**WORK REQUIRED**
Word for word, the data below must be repeated in full; no picture is to be included.

**RECORDS TO PROCESS**
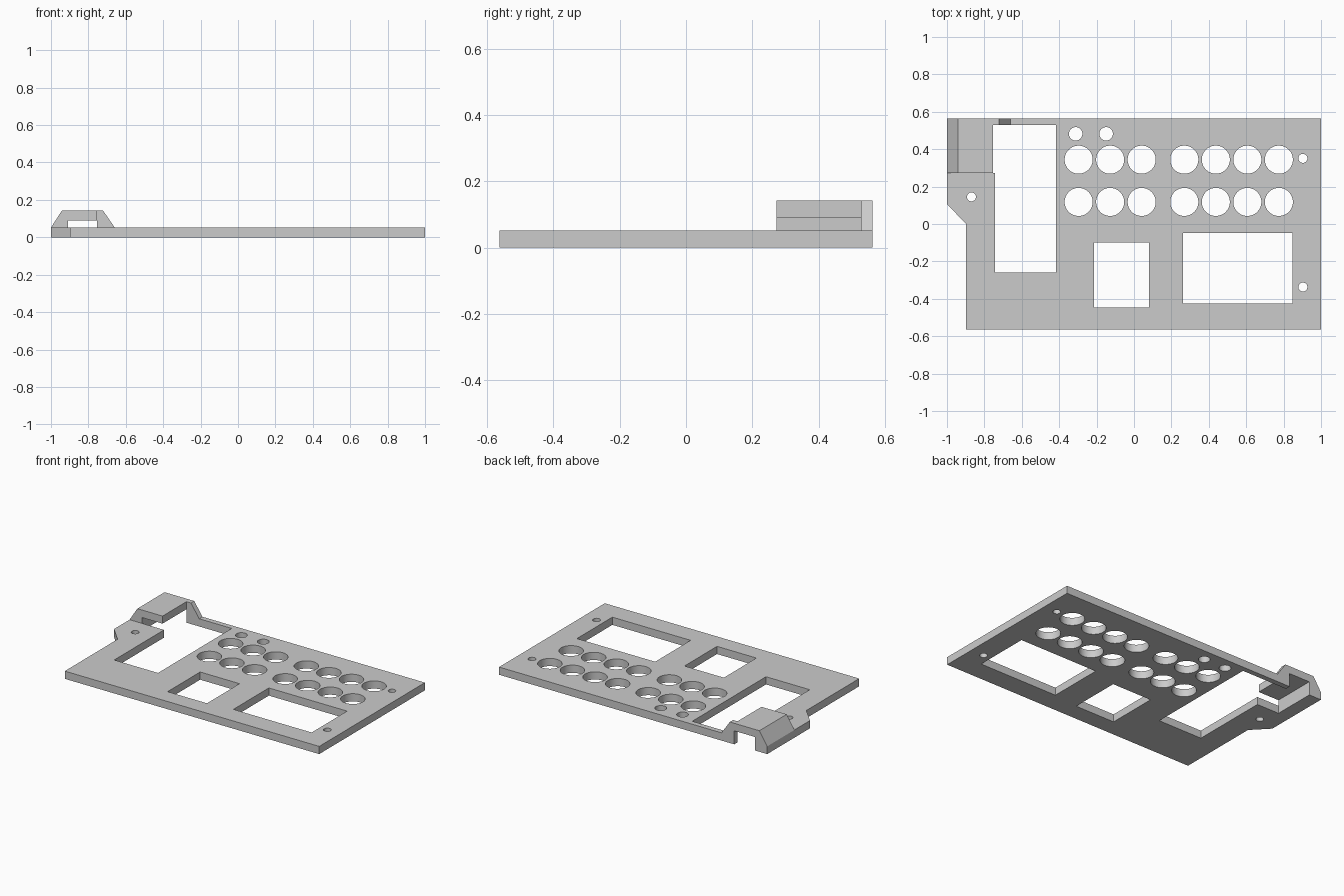
import bpy, bmesh
from mathutils import Vector

if "Cube" in bpy.data.objects:
    bpy.data.objects.remove(bpy.data.objects["Cube"], do_unlink=True)

grey = bpy.data.materials.new("light grey plastic")
grey.use_nodes = True
colour = (0.6, 0.6, 0.6, 1)
grey.diffuse_color = colour
grey.node_tree.nodes["Principled BSDF"].inputs["Base Color"].default_value = colour

T = 0.052         # plate thickness
BACK = 0.563      # half depth
HOOD_FRONT = 0.273
HOOD_TOP = 0.142


def prism(name, points, direction):
    """Extrude a closed outline of 3D points along a direction."""
    bm = bmesh.new()
    face = bm.faces.new([bm.verts.new(p) for p in points])
    moved = bmesh.ops.extrude_face_region(bm, geom=[face])["geom"]
    verts = [v for v in moved if isinstance(v, bmesh.types.BMVert)]
    bmesh.ops.translate(bm, verts=verts, vec=Vector(direction))
    bmesh.ops.recalc_face_normals(bm, faces=bm.faces)
    mesh = bpy.data.meshes.new(name)
    bm.to_mesh(mesh)
    bm.free()
    mesh.materials.append(grey)
    obj = bpy.data.objects.new(name, mesh)
    bpy.context.collection.objects.link(obj)
    return obj


def box(name, x0, x1, y0, y1, z0=-0.1, z1=0.3):
    return prism(name, [(x0, y0, z0), (x1, y0, z0), (x1, y1, z0), (x0, y1, z0)],
                 (0, 0, z1 - z0))


def drill(x, y, radius):
    bpy.ops.mesh.primitive_cylinder_add(vertices=64, radius=radius, depth=0.4,
                                        location=(x, y, 0))
    obj = bpy.context.object
    obj.name = "hole_cutter"
    obj.data.materials.append(grey)
    return obj


def combine(target, tool, operation):
    """Apply a boolean and discard the tool."""
    mod = target.modifiers.new("cut", "BOOLEAN")
    mod.operation = operation
    mod.solver = "EXACT"
    mod.object = tool
    bpy.context.view_layer.objects.active = target
    bpy.ops.object.modifier_apply(modifier=mod.name)
    bpy.data.objects.remove(tool, do_unlink=True)


# Plate with the clipped corner
outline = [(-0.898, -BACK), (1, -BACK), (1, BACK), (-1, BACK), (-1, 0.107), (-0.898, 0)]
panel = prism("faceplate", [(x, y, 0) for x, y in outline], (0, 0, T))

# Raised hood with sloping sides, sunk to the plate's underside for a clean union
profile = [(-1, 0), (-1, T), (-0.942, HOOD_TOP), (-0.721, HOOD_TOP), (-0.659, T), (-0.659, 0)]
hood = prism("hood", [(x, HOOD_FRONT, z) for x, z in profile], (0, BACK - HOOD_FRONT, 0))
combine(panel, hood, "UNION")

# Tall slot, its slightly wider end by the hood, and the tunnel below the hood
cutters = [
    box("slot_cutter", -0.743, -0.416, -0.258, 0.528),
    box("slot_end_cutter", -0.754, -0.6, HOOD_FRONT, 0.528),
    box("tunnel_cutter", -0.909, -0.754, HOOD_FRONT, 0.7, -0.1, 0.091),
    # Square and wide windows
    box("square_window_cutter", -0.213, 0.081, -0.446, -0.099),
    box("wide_window_cutter", 0.263, 0.847, -0.425, -0.047),
]

# Two rows of large button holes, in groups of three and four
for y in (0.118, 0.344):
    for start, count in ((-0.296, 3), (0.269, 4)):
        cutters += [drill(start + i * 0.1685, y, 0.075) for i in range(count)]

# Medium indicator holes and small screw holes
cutters += [drill(x, 0.482, 0.036) for x in (-0.312, -0.149)]
cutters += [drill(x, y, 0.024) for x, y in ((0.903, 0.351), (0.903, -0.337), (-0.869, 0.145))]

for cutter in cutters:
    combine(panel, cutter, "DIFFERENCE")

# Smooth hole walls, crisp edges
bpy.ops.object.select_all(action="DESELECT")
panel.select_set(True)
bpy.context.view_layer.objects.active = panel
bpy.ops.object.shade_smooth_by_angle()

**WRITTEN ANSWER**
import bpy, bmesh
from mathutils import Vector

if "Cube" in bpy.data.objects:
    bpy.data.objects.remove(bpy.data.objects["Cube"], do_unlink=True)

grey = bpy.data.materials.new("light grey plastic")
grey.use_nodes = True
colour = (0.6, 0.6, 0.6, 1)
grey.diffuse_color = colour
grey.node_tree.nodes["Principled BSDF"].inputs["Base Color"].default_value = colour

T = 0.052         # plate thickness
BACK = 0.563      # half depth
HOOD_FRONT = 0.273
HOOD_TOP = 0.142


def prism(name, points, direction):
    """Extrude a closed outline of 3D points along a direction."""
    bm = bmesh.new()
    face = bm.faces.new([bm.verts.new(p) for p in points])
    moved = bmesh.ops.extrude_face_region(bm, geom=[face])["geom"]
    verts = [v for v in moved if isinstance(v, bmesh.types.BMVert)]
    bmesh.ops.translate(bm, verts=verts, vec=Vector(direction))
    bmesh.ops.recalc_face_normals(bm, faces=bm.faces)
    mesh = bpy.data.meshes.new(name)
    bm.to_mesh(mesh)
    bm.free()
    mesh.materials.append(grey)
    obj = bpy.data.objects.new(name, mesh)
    bpy.context.collection.objects.link(obj)
    return obj


def box(name, x0, x1, y0, y1, z0=-0.1, z1=0.3):
    return prism(name, [(x0, y0, z0), (x1, y0, z0), (x1, y1, z0), (x0, y1, z0)],
                 (0, 0, z1 - z0))


def drill(x, y, radius):
    bpy.ops.mesh.primitive_cylinder_add(vertices=64, radius=radius, depth=0.4,
                                        location=(x, y, 0))
    obj = bpy.context.object
    obj.name = "hole_cutter"
    obj.data.materials.append(grey)
    return obj


def combine(target, tool, operation):
    """Apply a boolean and discard the tool."""
    mod = target.modifiers.new("cut", "BOOLEAN")
    mod.operation = operation
    mod.solver = "EXACT"
    mod.object = tool
    bpy.context.view_layer.objects.active = target
    bpy.ops.object.modifier_apply(modifier=mod.name)
    bpy.data.objects.remove(tool, do_unlink=True)


# Plate with the clipped corner
outline = [(-0.898, -BACK), (1, -BACK), (1, BACK), (-1, BACK), (-1, 0.107), (-0.898, 0)]
panel = prism("faceplate", [(x, y, 0) for x, y in outline], (0, 0, T))

# Raised hood with sloping sides, sunk to the plate's underside for a clean union
profile = [(-1, 0), (-1, T), (-0.942, HOOD_TOP), (-0.721, HOOD_TOP), (-0.659, T), (-0.659, 0)]
hood = prism("hood", [(x, HOOD_FRONT, z) for x, z in profile], (0, BACK - HOOD_FRONT, 0))
combine(panel, hood, "UNION")

# Tall slot, its slightly wider end by the hood, and the tunnel below the hood
cutters = [
    box("slot_cutter", -0.743, -0.416, -0.258, 0.528),
    box("slot_end_cutter", -0.754, -0.6, HOOD_FRONT, 0.528),
    box("tunnel_cutter", -0.909, -0.754, HOOD_FRONT, 0.7, -0.1, 0.091),
    # Square and wide windows
    box("square_window_cutter", -0.213, 0.081, -0.446, -0.099),
    box("wide_window_cutter", 0.263, 0.847, -0.425, -0.047),
]

# Two rows of large button holes, in groups of three and four
for y in (0.118, 0.344):
    for start, count in ((-0.296, 3), (0.269, 4)):
        cutters += [drill(start + i * 0.1685, y, 0.075) for i in range(count)]

# Medium indicator holes and small screw holes
cutters += [drill(x, 0.482, 0.036) for x in (-0.312, -0.149)]
cutters += [drill(x, y, 0.024) for x, y in ((0.903, 0.351), (0.903, -0.337), (-0.869, 0.145))]

for cutter in cutters:
    combine(panel, cutter, "DIFFERENCE")

# Smooth hole walls, crisp edges
bpy.ops.object.select_all(action="DESELECT")
panel.select_set(True)
bpy.context.view_layer.objects.active = panel
bpy.ops.object.shade_smooth_by_angle()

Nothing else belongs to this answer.